John Stott died today [July 27th, 2011] at 3:15 London time (about 9:15 a.m. CST), according to John Stott Ministries President Benjamin Homan. Homan said that Stott’s death came after complications related to old age and that he has been in discomfort for the last several weeks. Family and close friends gathered with Stott today as they listened to Handel’s Messiah. Homan said that John Stott Ministries has been preparing for his death for the past 15 years. “I think he set an impeccable example for leaders of ministries of handing things over to other leaders,” Homan said. “He imparted to many a love for the global church and imparted a passion for biblical fidelity and a love for the Savior.” Billy Graham’s spokesperson released the following statement from the evangelist: “The evangelical world has lost one of its greatest spokesmen, and I have lost one of my close personal friends and advisors. I look forward to seeing him again when I go to Heaven.”
Stott was every inch an evangelical, but a reforming evangelical. He recognized that evangelicalism could and sometimes did sink down into mere piety, whereas the Bible spoke of a robust transformation of the world brought about by God’s people engaged in mission. As a London pastor, Stott increasingly recognized the need for evangelicalism to reclaim its heritage of engagement with the social issues of the day.
His greatest impact in the area of social concern came somewhat inadvertently. In 1974, the Billy Graham Evangelistic Association convened an International Congress on World Evangelization in Lausanne, Switzerland. About 2,500 members attended (in addition to 1,300 other participants). About half of the delegates and speakers came from Majority World countries. The gathering’s wide representation resembled meetings of the World Council of Churches, but the excited atmosphere of unified mission was unprecedented. Many participants grasped for the first time the global dimensions of the evangelical church….
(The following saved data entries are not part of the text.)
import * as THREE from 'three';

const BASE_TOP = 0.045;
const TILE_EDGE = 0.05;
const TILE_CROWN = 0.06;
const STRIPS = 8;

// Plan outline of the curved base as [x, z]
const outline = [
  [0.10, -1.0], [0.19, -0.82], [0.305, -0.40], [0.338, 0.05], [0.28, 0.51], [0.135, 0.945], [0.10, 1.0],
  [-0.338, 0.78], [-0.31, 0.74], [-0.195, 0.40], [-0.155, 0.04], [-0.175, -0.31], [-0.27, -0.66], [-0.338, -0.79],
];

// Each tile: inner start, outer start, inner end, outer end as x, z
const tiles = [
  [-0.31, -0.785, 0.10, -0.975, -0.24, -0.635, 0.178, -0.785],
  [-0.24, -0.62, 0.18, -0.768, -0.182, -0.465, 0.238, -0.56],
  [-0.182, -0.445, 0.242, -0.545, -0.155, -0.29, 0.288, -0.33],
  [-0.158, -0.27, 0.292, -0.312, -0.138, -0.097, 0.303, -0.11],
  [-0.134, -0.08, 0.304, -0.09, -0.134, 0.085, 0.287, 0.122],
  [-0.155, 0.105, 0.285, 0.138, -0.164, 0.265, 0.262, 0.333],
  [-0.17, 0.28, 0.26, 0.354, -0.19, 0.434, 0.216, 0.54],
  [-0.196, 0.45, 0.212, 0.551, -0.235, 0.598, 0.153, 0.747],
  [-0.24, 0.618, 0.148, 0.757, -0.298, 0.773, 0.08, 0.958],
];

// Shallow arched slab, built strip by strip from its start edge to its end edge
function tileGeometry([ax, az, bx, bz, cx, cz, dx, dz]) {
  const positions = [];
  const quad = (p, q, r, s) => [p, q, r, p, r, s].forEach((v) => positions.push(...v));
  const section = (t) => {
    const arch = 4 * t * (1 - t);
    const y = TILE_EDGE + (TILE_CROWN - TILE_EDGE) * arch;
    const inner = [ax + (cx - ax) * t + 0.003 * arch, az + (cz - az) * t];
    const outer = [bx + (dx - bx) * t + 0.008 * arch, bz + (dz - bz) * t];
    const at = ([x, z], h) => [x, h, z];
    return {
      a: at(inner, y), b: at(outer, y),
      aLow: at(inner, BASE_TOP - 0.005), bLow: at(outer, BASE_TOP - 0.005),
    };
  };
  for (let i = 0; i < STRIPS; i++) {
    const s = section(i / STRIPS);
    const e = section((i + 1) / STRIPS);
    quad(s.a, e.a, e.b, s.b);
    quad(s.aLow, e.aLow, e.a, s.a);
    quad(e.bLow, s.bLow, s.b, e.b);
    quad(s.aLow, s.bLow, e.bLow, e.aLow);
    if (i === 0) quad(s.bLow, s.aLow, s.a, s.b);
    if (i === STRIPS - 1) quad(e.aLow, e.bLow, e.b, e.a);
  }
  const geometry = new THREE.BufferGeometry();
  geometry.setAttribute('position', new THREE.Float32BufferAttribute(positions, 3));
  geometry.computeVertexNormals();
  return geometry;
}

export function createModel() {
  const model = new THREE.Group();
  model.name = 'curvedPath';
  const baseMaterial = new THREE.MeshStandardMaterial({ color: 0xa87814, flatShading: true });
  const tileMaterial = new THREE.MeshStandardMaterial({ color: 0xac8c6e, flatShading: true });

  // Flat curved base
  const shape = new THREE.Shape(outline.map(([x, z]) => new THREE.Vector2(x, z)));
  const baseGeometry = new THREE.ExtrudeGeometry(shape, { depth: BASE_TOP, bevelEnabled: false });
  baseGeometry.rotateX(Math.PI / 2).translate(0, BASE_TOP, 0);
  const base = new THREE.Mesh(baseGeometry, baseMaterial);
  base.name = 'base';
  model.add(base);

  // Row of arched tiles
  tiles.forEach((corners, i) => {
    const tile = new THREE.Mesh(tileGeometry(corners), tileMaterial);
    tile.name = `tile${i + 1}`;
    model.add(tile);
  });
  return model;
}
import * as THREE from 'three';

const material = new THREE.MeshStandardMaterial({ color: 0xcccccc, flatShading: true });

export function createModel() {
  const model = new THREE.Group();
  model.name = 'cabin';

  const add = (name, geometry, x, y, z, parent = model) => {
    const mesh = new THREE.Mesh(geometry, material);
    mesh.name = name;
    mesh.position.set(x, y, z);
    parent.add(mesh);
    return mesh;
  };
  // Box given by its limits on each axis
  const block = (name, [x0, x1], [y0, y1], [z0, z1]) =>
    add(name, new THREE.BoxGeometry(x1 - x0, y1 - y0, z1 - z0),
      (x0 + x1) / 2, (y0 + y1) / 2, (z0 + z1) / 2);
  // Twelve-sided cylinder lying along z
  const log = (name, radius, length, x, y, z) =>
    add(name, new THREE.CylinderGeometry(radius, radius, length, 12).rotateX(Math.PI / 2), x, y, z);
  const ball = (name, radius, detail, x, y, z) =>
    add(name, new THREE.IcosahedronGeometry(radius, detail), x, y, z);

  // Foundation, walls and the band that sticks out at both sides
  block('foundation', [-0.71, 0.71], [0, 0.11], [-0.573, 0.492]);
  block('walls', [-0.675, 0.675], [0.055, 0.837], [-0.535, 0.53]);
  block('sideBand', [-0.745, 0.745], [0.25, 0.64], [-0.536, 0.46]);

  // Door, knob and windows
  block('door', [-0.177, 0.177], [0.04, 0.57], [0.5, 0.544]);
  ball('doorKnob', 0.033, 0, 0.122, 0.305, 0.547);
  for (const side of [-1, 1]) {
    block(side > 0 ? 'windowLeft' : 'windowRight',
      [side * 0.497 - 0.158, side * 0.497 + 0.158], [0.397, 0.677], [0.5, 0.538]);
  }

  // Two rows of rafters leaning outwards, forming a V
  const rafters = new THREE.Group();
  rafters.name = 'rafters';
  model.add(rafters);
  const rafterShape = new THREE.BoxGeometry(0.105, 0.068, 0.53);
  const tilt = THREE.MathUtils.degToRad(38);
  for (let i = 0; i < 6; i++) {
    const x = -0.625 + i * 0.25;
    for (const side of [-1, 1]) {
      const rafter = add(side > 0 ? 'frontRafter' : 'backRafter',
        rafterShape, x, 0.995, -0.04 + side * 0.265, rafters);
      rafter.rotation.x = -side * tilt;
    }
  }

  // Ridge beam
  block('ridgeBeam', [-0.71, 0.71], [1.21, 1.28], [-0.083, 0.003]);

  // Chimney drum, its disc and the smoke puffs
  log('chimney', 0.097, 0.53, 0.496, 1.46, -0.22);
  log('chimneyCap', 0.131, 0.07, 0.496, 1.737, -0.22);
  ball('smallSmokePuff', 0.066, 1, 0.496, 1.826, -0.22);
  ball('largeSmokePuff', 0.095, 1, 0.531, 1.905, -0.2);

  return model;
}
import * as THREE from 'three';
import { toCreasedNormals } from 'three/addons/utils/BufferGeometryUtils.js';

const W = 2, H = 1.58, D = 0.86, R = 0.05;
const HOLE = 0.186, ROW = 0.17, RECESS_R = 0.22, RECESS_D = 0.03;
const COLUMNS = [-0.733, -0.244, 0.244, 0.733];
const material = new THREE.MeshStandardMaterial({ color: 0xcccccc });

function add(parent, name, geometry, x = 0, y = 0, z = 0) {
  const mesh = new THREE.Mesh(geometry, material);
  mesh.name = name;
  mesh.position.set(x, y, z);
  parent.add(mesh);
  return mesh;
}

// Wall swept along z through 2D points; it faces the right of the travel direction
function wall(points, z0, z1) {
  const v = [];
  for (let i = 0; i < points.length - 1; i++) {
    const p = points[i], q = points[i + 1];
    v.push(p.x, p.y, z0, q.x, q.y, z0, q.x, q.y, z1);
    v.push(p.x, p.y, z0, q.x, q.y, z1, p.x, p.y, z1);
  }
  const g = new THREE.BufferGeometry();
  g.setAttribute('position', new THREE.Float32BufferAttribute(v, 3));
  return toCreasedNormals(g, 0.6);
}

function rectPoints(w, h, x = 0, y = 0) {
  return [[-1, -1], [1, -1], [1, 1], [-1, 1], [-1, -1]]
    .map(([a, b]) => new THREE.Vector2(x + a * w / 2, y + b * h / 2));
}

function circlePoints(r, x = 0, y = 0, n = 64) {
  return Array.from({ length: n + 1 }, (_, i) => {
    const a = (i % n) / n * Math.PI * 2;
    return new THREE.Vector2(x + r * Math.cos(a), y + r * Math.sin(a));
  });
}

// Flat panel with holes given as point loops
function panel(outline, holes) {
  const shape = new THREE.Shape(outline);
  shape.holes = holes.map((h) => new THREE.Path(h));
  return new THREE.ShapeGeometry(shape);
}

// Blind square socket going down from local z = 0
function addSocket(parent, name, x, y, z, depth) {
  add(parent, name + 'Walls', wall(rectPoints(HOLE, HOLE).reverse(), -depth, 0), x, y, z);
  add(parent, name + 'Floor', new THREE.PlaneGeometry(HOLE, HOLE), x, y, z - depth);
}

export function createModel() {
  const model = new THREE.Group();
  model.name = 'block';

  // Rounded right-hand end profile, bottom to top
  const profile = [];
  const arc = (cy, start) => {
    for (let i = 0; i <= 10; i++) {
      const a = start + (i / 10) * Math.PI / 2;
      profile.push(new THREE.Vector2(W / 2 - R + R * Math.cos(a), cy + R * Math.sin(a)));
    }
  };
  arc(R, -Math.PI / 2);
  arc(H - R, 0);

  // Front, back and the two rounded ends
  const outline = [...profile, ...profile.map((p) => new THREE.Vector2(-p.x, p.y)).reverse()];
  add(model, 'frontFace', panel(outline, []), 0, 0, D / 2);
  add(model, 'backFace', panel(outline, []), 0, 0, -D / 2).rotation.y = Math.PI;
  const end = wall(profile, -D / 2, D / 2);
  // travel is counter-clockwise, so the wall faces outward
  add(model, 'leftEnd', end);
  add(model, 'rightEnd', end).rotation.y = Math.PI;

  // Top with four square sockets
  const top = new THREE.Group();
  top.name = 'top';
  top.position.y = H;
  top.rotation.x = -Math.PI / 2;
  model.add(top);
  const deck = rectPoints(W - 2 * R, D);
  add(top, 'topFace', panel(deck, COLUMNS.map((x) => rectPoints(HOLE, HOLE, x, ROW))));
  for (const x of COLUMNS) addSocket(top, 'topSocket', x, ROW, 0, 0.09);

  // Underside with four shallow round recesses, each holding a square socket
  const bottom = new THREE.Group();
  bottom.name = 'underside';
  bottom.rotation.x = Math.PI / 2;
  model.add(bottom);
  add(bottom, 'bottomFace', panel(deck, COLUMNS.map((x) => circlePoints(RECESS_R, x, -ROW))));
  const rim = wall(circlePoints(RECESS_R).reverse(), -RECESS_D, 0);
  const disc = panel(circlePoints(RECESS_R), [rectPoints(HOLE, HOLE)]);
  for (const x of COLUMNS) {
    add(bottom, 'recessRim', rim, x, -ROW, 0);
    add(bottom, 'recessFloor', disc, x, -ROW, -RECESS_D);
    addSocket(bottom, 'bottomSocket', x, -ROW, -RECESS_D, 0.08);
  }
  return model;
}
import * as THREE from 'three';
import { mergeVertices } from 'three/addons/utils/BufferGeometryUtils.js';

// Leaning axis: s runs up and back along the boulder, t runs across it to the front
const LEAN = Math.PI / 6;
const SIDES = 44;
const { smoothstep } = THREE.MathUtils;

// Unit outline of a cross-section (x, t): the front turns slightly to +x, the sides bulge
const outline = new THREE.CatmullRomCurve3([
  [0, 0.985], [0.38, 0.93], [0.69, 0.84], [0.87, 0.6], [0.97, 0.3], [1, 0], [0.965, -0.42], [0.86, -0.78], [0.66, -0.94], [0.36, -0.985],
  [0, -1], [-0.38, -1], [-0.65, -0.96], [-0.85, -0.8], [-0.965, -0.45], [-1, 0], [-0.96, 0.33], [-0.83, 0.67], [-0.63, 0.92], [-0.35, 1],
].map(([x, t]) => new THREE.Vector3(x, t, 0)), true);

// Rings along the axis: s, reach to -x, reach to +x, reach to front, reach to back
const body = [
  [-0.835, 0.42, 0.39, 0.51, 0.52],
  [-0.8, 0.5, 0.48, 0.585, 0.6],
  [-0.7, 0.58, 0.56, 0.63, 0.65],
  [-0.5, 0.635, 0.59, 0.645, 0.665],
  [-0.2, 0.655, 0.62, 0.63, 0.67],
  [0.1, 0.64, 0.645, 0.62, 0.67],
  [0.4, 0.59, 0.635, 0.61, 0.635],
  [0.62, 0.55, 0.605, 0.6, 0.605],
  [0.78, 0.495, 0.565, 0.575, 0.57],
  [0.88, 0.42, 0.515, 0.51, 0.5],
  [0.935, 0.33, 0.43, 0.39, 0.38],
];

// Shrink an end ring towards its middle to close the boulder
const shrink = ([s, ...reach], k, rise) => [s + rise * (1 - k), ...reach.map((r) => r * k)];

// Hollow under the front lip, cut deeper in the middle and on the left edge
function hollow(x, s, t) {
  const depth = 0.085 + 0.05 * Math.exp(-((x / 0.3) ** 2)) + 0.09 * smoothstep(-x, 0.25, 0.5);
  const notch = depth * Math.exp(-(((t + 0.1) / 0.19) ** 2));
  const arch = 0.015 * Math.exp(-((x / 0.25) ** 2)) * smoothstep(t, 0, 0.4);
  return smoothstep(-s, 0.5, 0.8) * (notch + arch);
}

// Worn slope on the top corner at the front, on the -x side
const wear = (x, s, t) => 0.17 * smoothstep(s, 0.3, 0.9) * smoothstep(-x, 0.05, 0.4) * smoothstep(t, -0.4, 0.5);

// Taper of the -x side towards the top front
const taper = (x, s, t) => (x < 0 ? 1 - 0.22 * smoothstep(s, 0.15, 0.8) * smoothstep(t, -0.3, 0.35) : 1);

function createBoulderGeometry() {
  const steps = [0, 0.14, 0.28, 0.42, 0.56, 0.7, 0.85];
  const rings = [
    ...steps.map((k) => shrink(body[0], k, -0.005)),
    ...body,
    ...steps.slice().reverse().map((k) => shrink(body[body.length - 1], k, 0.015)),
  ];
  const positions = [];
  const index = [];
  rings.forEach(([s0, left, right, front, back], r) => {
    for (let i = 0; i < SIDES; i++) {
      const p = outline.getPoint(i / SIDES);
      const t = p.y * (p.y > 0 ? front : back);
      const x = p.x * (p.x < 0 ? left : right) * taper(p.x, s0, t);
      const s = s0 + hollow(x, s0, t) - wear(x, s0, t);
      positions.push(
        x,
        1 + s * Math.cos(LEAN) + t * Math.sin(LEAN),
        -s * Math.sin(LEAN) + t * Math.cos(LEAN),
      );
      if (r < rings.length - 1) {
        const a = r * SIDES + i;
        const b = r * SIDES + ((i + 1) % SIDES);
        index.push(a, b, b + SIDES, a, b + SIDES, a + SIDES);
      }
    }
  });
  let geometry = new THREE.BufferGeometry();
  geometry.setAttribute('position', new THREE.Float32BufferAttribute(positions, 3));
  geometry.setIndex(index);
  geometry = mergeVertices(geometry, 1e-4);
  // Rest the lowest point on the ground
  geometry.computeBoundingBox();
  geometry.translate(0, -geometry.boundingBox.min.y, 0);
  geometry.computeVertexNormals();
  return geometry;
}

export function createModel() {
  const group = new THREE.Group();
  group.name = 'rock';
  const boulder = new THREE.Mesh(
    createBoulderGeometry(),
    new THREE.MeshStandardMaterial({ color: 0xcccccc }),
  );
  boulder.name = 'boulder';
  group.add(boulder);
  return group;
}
…Stott had been asked to give the opening address on the nature of biblical evangelism. He began with characteristic humility, calling for “a note of evangelical repentance.” And he spoke head-on—with a lucid exposition of Scripture—to the issue on people’s minds. “Here then are two instructions, ‘love your neighbor’ and ‘go and make disciples.’ What is the relation between the two? Some of us behave as if we thought them identical, so that if we have shared the gospel with somebody, we consider we have completed our responsibility to love him. But no. The Great Commission neither explains, nor exhausts, nor supersedes the Great Commandment. What it does is to add to the command of neighbor-love and neighbor-service a new and urgent Christian dimension. If we truly love our neighbor, we shall without doubt tell him the Good News of Jesus. But equally, if we truly love our neighbor, we shall not stop there.”
Theologian David Wells, who was converted through a 1959 John Stott mission in South Africa, later shared a household with him for five years in the early 1960s. “His leadership was effective,” Wells says, “because of his personal integrity and his Christian life. People who knew him always came back to these points. He was known all over the world, but when you met him he was a most devout, humble Christian man. His private life was no different from his public life. It was the same person. That’s another way to say that he had integrity. There was no posing.”
One would like to say that such is the nature of plain, ordinary Christians. Not all live up to it. John Stott did.